The mayor of Washington has said "thank you" more times than he could have ever imagined. On Wednesday, a community said thank you to volunteers who've worked tirelessly, and to residents like the DuBois family-- their home is nothing but a pile of rubble.
"It's hard to keep yourself together in something like that, and Gavin my boy looks at me and says 'Dad, dont worry. It's just stuff,'" said Ben DuBois.
There is the stuff of ruin, and there is the stuff of giving. This is one of two major donation drop-offs, an old warehouse getting filled with a growing supply of clothing, shoes, food. Every day more arrives.
"There is so much stuff is coming to the area we needed to find shelter," said Deacon Bob Sondag, Peoria Catholic Diocese.

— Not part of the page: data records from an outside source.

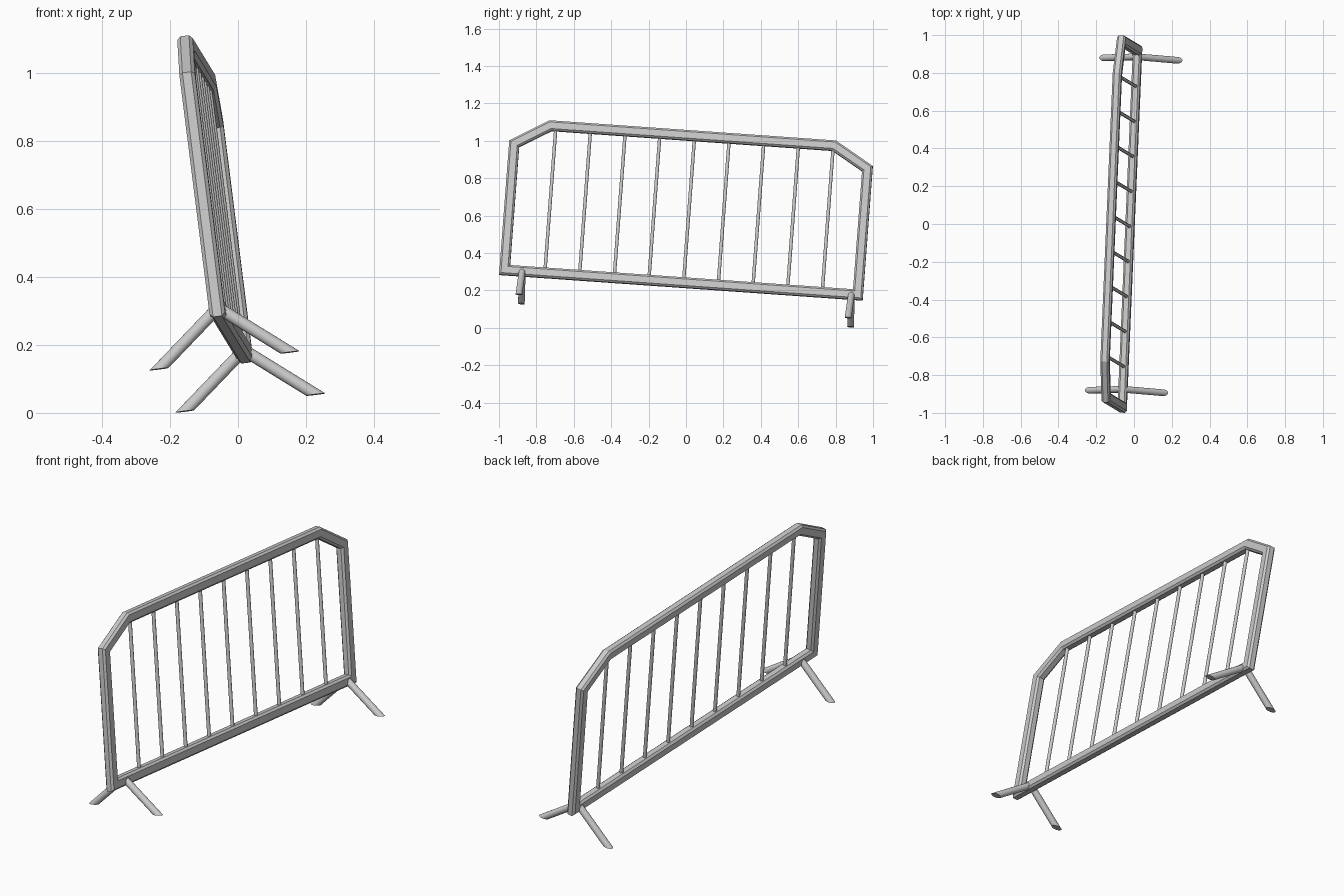
import bpy, bmesh, math
from mathutils import Vector, Matrix

if "Cube" in bpy.data.objects:
    bpy.data.objects.remove(bpy.data.objects["Cube"])

# Tilted barrier axes: u along the length, v up the panel, w through the panel
u = Vector((0.043, 1, -0.0705)).normalized()
v = Vector((-0.126, 0.075, 1))
v = (v - u * v.dot(u)).normalized()
w = u.cross(v)
O = Vector((-0.019, -0.027, 0.22))
FRAME = Matrix((w, u, v)).transposed().to_4x4()
FRAME.translation = O


def finish(name, bm, smooth):
    bmesh.ops.recalc_face_normals(bm, faces=bm.faces)
    me = bpy.data.meshes.new(name)
    bm.to_mesh(me)
    bm.free()
    ob = bpy.data.objects.new(name, me)
    ob.matrix_world = FRAME
    bpy.context.collection.objects.link(ob)
    if smooth:
        for p in me.polygons:
            p.use_smooth = len(p.vertices) == 4
    return ob


def sweep_tube(name, start, end, r, cut_end=None, n=16):
    """Round tube; cut_end slices the far end flat at that local height."""
    a, b = Vector(start), Vector(end)
    d = (b - a).normalized()
    s = d.orthogonal().normalized()
    t = d.cross(s)
    bm = bmesh.new()
    rings = [[], []]
    for i in range(n):
        g = 2 * math.pi * i / n
        off = r * (s * math.cos(g) + t * math.sin(g))
        tip = b + off
        if cut_end is not None:
            tip += d * ((cut_end - tip.z) / d.z)
        rings[0].append(bm.verts.new(a + off))
        rings[1].append(bm.verts.new(tip))
    for i in range(n):
        j = (i + 1) % n
        bm.faces.new((rings[0][i], rings[0][j], rings[1][j], rings[1][i]))
    bm.faces.new(rings[0])
    bm.faces.new(rings[1])
    return finish(name, bm, True)


# Outer frame: chamfered rectangular tube mitred around the outline
outline = [Vector(p) for p in ((-.975, -.005), (.975, -.005), (.975, .72),
                               (.768, .843), (-.768, .843), (-.975, .72))]
W, T, c = 0.055, 0.023, 0.010
section = [(c, -T), (W - c, -T), (W, c - T), (W, T - c),
           (W - c, T), (c, T), (0, T - c), (0, c - T)]
bm = bmesh.new()
rings = []
for k, p in enumerate(outline):
    e1 = (p - outline[k - 1]).normalized()
    e2 = (outline[(k + 1) % 6] - p).normalized()
    n1, n2 = Vector((-e1.y, e1.x)), Vector((-e2.y, e2.x))
    mitre = (n1 + n2) / (1 + n1.dot(n2))
    rings.append([bm.verts.new((b, *(p + mitre * a))) for a, b in section])
for k in range(6):
    A, B = rings[k], rings[(k + 1) % 6]
    for i in range(8):
        j = (i + 1) % 8
        bm.faces.new((A[i], A[j], B[j], B[i]))
finish("outer_frame", bm, False)

# Nine upright bars
for i in range(9):
    y = (i - 4) * 0.186 + 0.012
    sweep_tube(f"upright_bar_{i + 1}", (0, y, .025), (0, y, .81), .0092, n=12)

# Two pairs of splayed feet with ends cut level with the panel
for end, y in (("near", -.853), ("far", .913)):
    for side, sx in (("left", -1), ("right", 1)):
        sweep_tube(f"{end}_foot_{side}", (0, y, .029),
                   (sx * .194, y, -.128), .0178, cut_end=-.128, n=20)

What's generally acknowledged to be more helpful are financial donations, but the mayor makes clear, nothing will be turned away.
"My thing is we're gonna be able to take care of people that are homeless, if there's a tragedy somewhere else, we'll regift," said Mayor Gary Manier.
Washington got a big gift today from The Chicago Blackhawks charities in the form of a $200,000 check toward tornado relief. At the heart of the applause is the power of a community to comeback.
"This is gonna be a long process to get things back to normal whatever normal is, but we will do it," said Kim Wuebbem, volunteer.
Former White Sox slugger and Peoria native Jim Thome is also giving $100,000 to the tornado relief effort here, and his four former major league clubs are also going to chip in.
On Thursday, Thanksgiving in Washington will carry a far more powerful meaning than ever before.